Titanoboa Head et al., 2009 1 0 N/A Fossils of 28 individuals were found in the Cerrejón Formation in Colombia, dating back to the Paleocene epoch of the Paleogene period, 60-58 Mya

*) Not including the nominate subspecies.
T) Type genus.[1]


The genera Acrantophis and Sanzinia were erroneously synonymized with the genus Boa by Kluge in 1991.[3] These have now been transferred to the resurrected subfamily Sanziniinae.[4][5] The genus Candoia has similarly been transferred to its own subfamily, Candoiinae.[5]

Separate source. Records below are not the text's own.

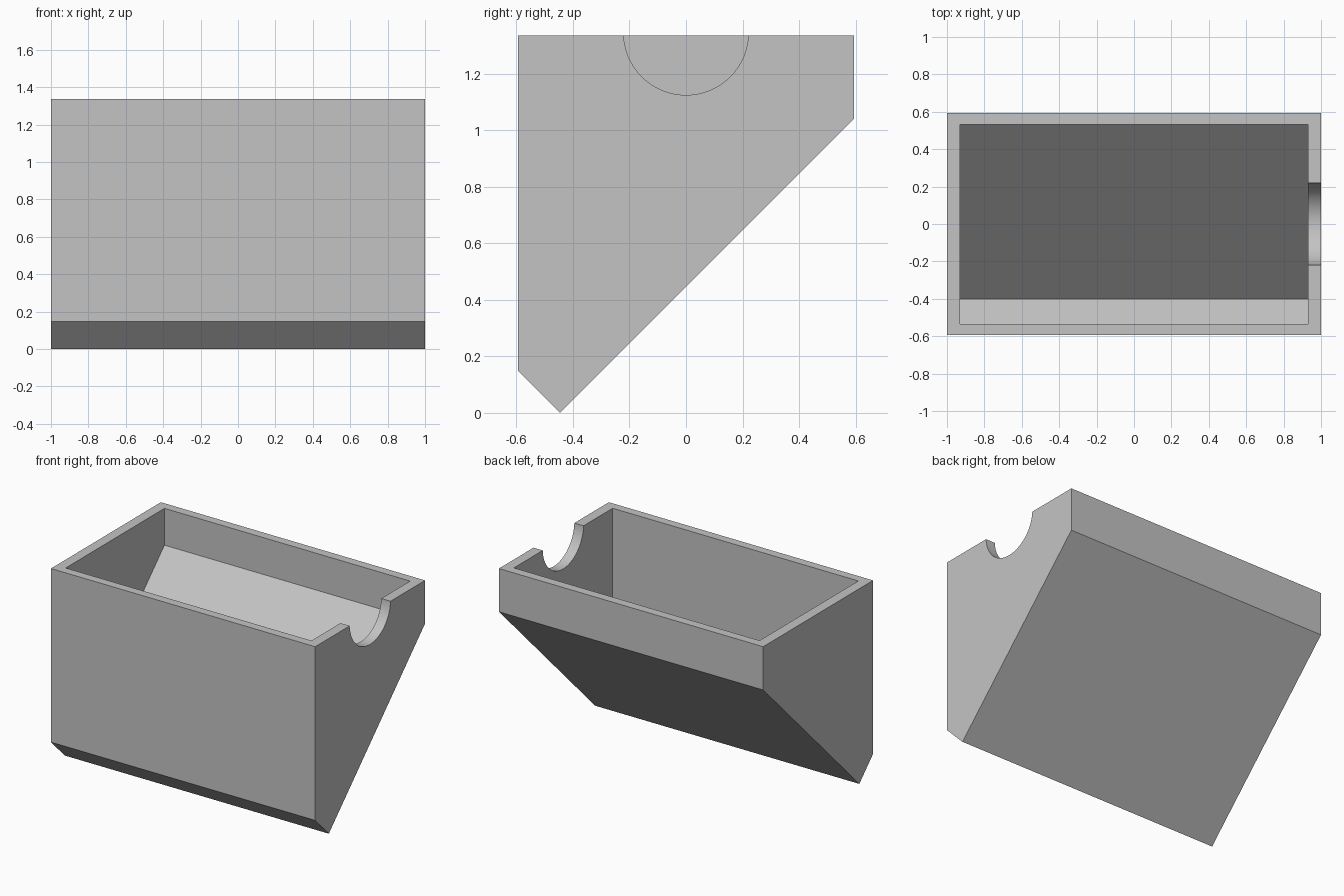
import bpy, bmesh, math

cube = bpy.data.objects.get("Cube")
if cube:
    bpy.data.objects.remove(cube, do_unlink=True)

TOP = 1.336

grey = bpy.data.materials.new("plain grey")
grey.use_nodes = True
colour = (0.55, 0.55, 0.55, 1)
grey.diffuse_color = colour
grey.node_tree.nodes["Principled BSDF"].inputs["Base Color"].default_value = colour


def prism(name, profile, x0, x1):
    """Extrude a (y, z) profile along x."""
    bm = bmesh.new()
    face = bm.faces.new([bm.verts.new((x0, y, z)) for y, z in profile])
    out = bmesh.ops.extrude_face_region(bm, geom=[face])
    moved = [v for v in out["geom"] if isinstance(v, bmesh.types.BMVert)]
    bmesh.ops.translate(bm, verts=moved, vec=(x1 - x0, 0, 0))
    bmesh.ops.recalc_face_normals(bm, faces=bm.faces)
    mesh = bpy.data.meshes.new(name)
    bm.to_mesh(mesh)
    bm.free()
    mesh.materials.append(grey)
    obj = bpy.data.objects.new(name, mesh)
    bpy.context.collection.objects.link(obj)
    return obj


# Outer shell: upright front, steep sloping underside
shell = prism("planter_box", [(-0.594, TOP), (-0.594, 0.148), (-0.446, 0),
                              (0.594, 1.04), (0.594, TOP)], -1, 1)

# Cavity with the same sloping floor, open at the top
cavity = prism("cavity_cutter", [(-0.535, TOP + 0.2), (-0.535, 0.284), (-0.401, 0.15),
                                 (0.533, 1.084), (0.533, TOP + 0.2)], -0.93, 0.93)

# Round notch in the rim of the left wall
R, STEPS = 0.221, 64
circle = [(R * math.cos(math.tau * i / STEPS), 1.346 + R * math.sin(math.tau * i / STEPS))
          for i in range(STEPS)]
notch = prism("notch_cutter", circle, 0.8, 1.1)

bpy.context.view_layer.objects.active = shell
for cutter in (cavity, notch):
    cutter.hide_render = True
    mod = shell.modifiers.new(cutter.name, "BOOLEAN")
    mod.operation, mod.solver, mod.object = "DIFFERENCE", "EXACT", cutter
    bpy.ops.object.modifier_apply(modifier=mod.name)
    bpy.data.objects.remove(cutter, do_unlink=True)

# Smooth only the curved notch
bpy.ops.object.select_all(action="DESELECT")
shell.select_set(True)
bpy.ops.object.shade_smooth_by_angle(angle=math.radians(30))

See alsoEdit


  1. ^ a b c d McDiarmid RW, Campbell JA, Touré T. 1999. Snake Species of the World: A Taxonomic and Geographic Reference, vol. 1. Herpetologists' League. 511 pp. ISBN 1-893777-00-6 (series). ISBN 1-893777-01-4 (volume).
  2. ^ a b c d e f "Boinae". Integrated Taxonomic Information System. Retrieved 8 July 2008.
  3. ^ Kluge, A.G. (1991). "Boine Snake Phylogeny and Research Cycles". Miscellaneous Publications of the Museum of Zoology, Univ. Of Michigan. 178.
  4. ^ Reynolds, R.G.; Niemiller, M.L.; Revell, L.J. (2014). "Toward a Tree-of-Life for the boas and pythons: Multilocus species-level phylogeny with unprecedented taxon sampling". Molecular Phylogenetics and Evolution. 71: 201–213. doi:10.1016/j.ympev.2013.11.011. PMID 24315866.
  5. ^ a b Pyron, R.A.; Burbrink, F.T.; Wiens, J.J. (2013). "A phylogeny and revised classification of Squamata, including 4161 species of lizards and snakes". BMC Evolutionary Biology. 13 (1): 1–53. doi:10.1186/1471-2148-13-93. PMC 3682911. PMID 23627680.

Further readingEdit

  • Kluge AG. 1991. Boine Snake Phylogeny and Research Cycles. Misc. Pub. Museum of Zoology, Univ. of Michigan No. 178. PDF at University of Michigan Library. Accessed 8 July 2008.

External linksEdit